Any standard activity that signals the end of a meeting (i.e., Friendship Circle, song, etc.).
The Daisy Girl Scout's introduction to troop government. It is a circle in which all members of the troop, and their leaders, share in planning and decision-making.
A netted bag used to hang washed dishes to dry in the outdoors.
A symbolic gesture in which girls form a circle by clasping each others' hands; often used as a closing ceremony.
An unofficial pin that may be given to Girl Scouts and non-Scouts as a token of friendship.
A hand squeeze passed around a Friendship Circle.
The original name for Girl Scouts, still used in many countries.
March 12; marks the anniversary of the first troop meeting of Girl Scouts in the U.S.A. in Savannah, Georgia, in 1912.
Principles of conduct to which Girl Scouts subscribe.
The corporation that promotes the Girl Scout movement in the U.S.A., which includes the United States, its territories, and possessions.
Girl Scout offices located in Redlands, Palm Desert, Temecula and Victorville. All offices are equipped with a Volunteer Resource Center including a computer workstation, printer and forms library. All Service Centers have a retail shop.
The official Girl Scout greeting. It is always used when the Promise is made or repeated. The right hand is raised shoulder high, palm forward, with the three middle fingers extended and the thumb holding down the little finger.
Celebrated each year during the week in which March 12, the Girl Scout birthday, occurs.
Official Girl Scout emblems, buttons, badges, pins, and other official forms of recognition that may be worn on the uniform by registered members of the Girl Scout movement.
October 31, 1860 - January 17, 1927. Founder of the Girl Scout movement in the United States of America.
(Part of the Girl Scout My Way Pathway for girls.) Individual members not affiliated with a troop. All rights and principals are extended to Juliettes.
The wife of the founder of Scouting and Guiding. She was the World Chief Guide from 1930 until her death.
An adult member of the organization who meets with a troop/group of girls to help it achieve the purpose of Girl Scouting, and has completed the required leadership training.
"Be Prepared." A motto adopted as a guiding principle for members.
The $12 membership fee, paid to Girl Scouts of the U.S.A., to register a girl or an adult with the national organization and pay for activity/accident insurance coverage.
Any standard activity that signals the formal beginning of a meeting (i.e., reciting the Girl Scout Promise, flag ceremony, song, game, etc.).
A traditional technique for obtaining silence at all Girl Scout meetings, made by raising the right hand. Group members raise their hands and become quiet until complete silence is established.

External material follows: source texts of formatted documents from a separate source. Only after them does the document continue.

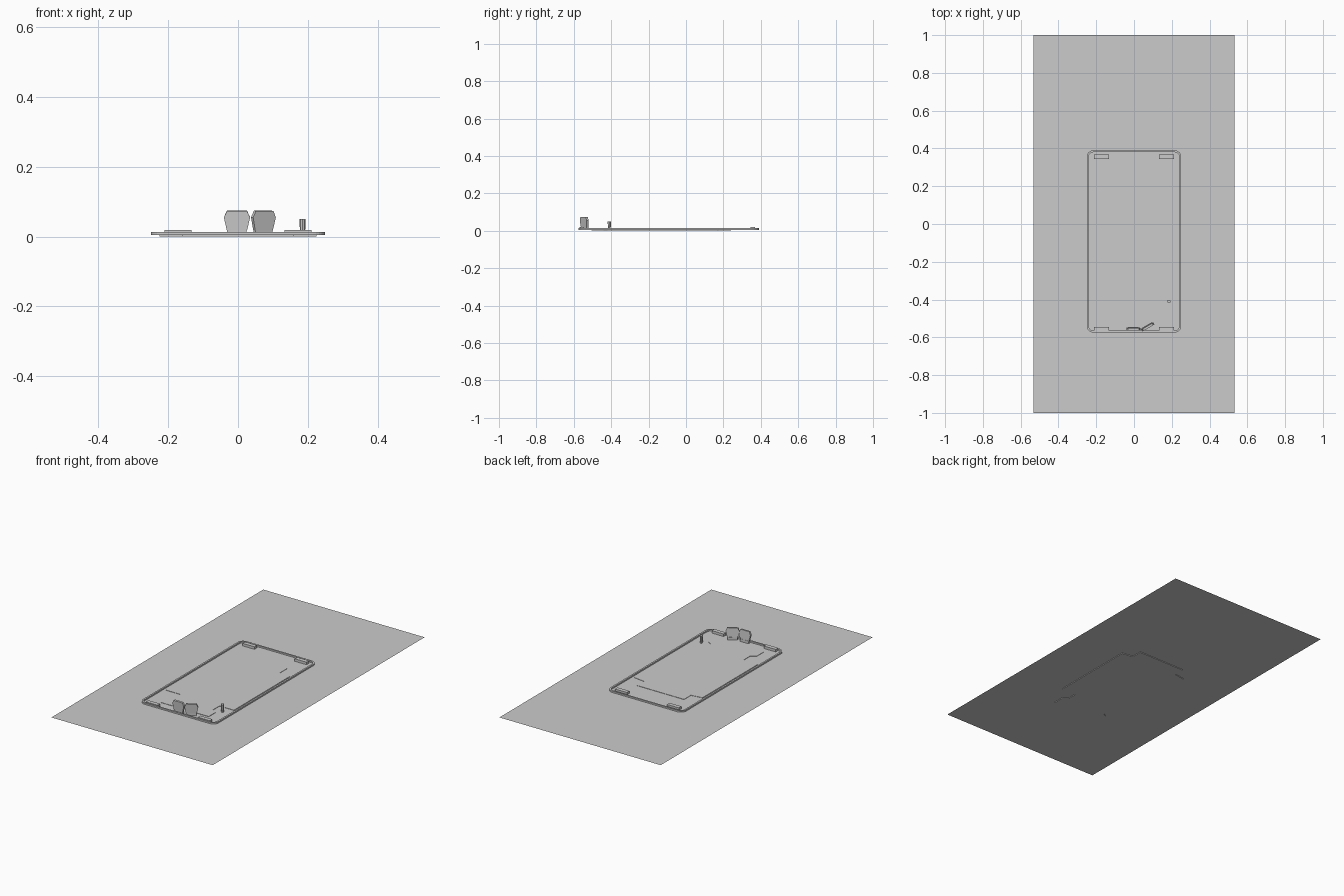
import bpy, bmesh, math
from mathutils import Matrix

if "Cube" in bpy.data.objects:
    bpy.data.objects.remove(bpy.data.objects["Cube"])


def make_object(name, bm):
    bmesh.ops.recalc_face_normals(bm, faces=bm.faces)
    mesh = bpy.data.meshes.new(name)
    bm.to_mesh(mesh)
    bm.free()
    obj = bpy.data.objects.new(name, mesh)
    bpy.context.collection.objects.link(obj)
    return obj


def prism(name, outline, z0, z1):
    bm = bmesh.new()
    face = bm.faces.new([bm.verts.new((x, y, z0)) for x, y in outline])
    new = bmesh.ops.extrude_face_region(bm, geom=[face])["geom"]
    bmesh.ops.translate(bm, vec=(0, 0, z1 - z0),
                        verts=[v for v in new if isinstance(v, bmesh.types.BMVert)])
    return make_object(name, bm)


def box(name, x, y, sx, sy, z0, z1):
    c = [(-1, -1), (1, -1), (1, 1), (-1, 1)]
    return prism(name, [(x + i * sx / 2, y + j * sy / 2) for i, j in c], z0, z1)


def rounded(hx, y0, y1, r, n=6):
    pts = []
    centres = [(hx - r, y1 - r), (r - hx, y1 - r), (r - hx, y0 + r), (hx - r, y0 + r)]
    for q, (cx, cy) in enumerate(centres):
        for i in range(n + 1):
            a = math.pi / 2 * (q + i / n)
            pts.append((cx + r * math.cos(a), cy + r * math.sin(a)))
    return pts


# Thin base sheet
bm = bmesh.new()
bm.faces.new([bm.verts.new(p) for p in
              [(-.533, -1, .004), (.533, -1, .004), (.533, 1, .004), (-.533, 1, .004)]])
make_object("base_sheet", bm)

# Raised rim with rounded corners
bm = bmesh.new()
outer, inner = rounded(.25, -.575, .39, .035), rounded(.24, -.565, .38, .025)
loops = [[bm.verts.new((x, y, z)) for x, y in path]
         for path, z in [(outer, .005), (outer, .0135), (inner, .0135), (inner, .005)]]
n = len(outer)
for k in range(4):
    a, b = loops[k], loops[(k + 1) % 4]
    for i in range(n):
        j = (i + 1) % n
        bm.faces.new((a[i], a[j], b[j], b[i]))
make_object("rim", bm)

# Stepped floor panel, passing just through the sheet
half = [(.16, -.505), (.16, -.44), (.13, -.42), (.13, -.36), (.225, -.36),
        (.225, .165), (.155, .175), (.155, .24)]
prism("floor_panel", half + [(-x, y) for x, y in reversed(half)], 0, .006)

# Corner pads
for sx in (-1, 1):
    for y in (-.557, .357):
        box("corner_pad", sx * .172, y, .078, .024, .004, .019)

# Two upright faceted panels with short feet
profile = [(-.029, .018), (.029, .018), (.0375, .055), (.029, .074),
           (-.029, .074), (-.0375, .055)]
for x, y, turn in [(-.003, -.552, 0), (.071, -.541, 30)]:
    m = Matrix.Translation((x, y, 0)) @ Matrix.Rotation(math.radians(turn), 4, 'Z')
    panel = prism("upright_panel", profile, -.006, .006)
    panel.data.transform(m @ Matrix.Rotation(math.radians(4), 4, 'X')
                         @ Matrix(((1, 0, 0, 0), (0, 0, -1, 0), (0, 1, 0, 0), (0, 0, 0, 1))))
    foot = box("panel_foot", 0, 0, .056, .012, .004, .02)
    foot.data.transform(m)

# Small faceted post
bm = bmesh.new()
bmesh.ops.create_cone(bm, cap_ends=True, segments=8, radius1=.007, radius2=.009, depth=.046,
                      matrix=Matrix.Translation((.185, -.41, .027)))
make_object("post", bm)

Program standards and safety guidelines for common Girl Scout activities.
A geographical unit designed to facilitate delivery of services to Girl Scout troops.
Something to sit on.
Tokens of friendship exchanged by girls at events.
Basic leadership courses required of all troop leaders, co-leaders, and assistant leaders within three months of appointment. Outdoor training (also required) and workshops in all program areas are offered throughout the year.
The official emblem of the Girl Scout movement in the United States of America, registered in the United States Patent Office by Girl Scouts of the U.S.A.
The international organization of Girl Guide/Girl Scout associations. Organized in 1928.
February 22, the birthday of both Lord and Lady Baden-Powell, celebrated as the day in which Girl Guides and Girl Scouts all over the world think of each other and exchange greetings.
A pin with a gold trefoil on a blue background, worn by all members of the World Association of Girl Guides and Girl Scouts.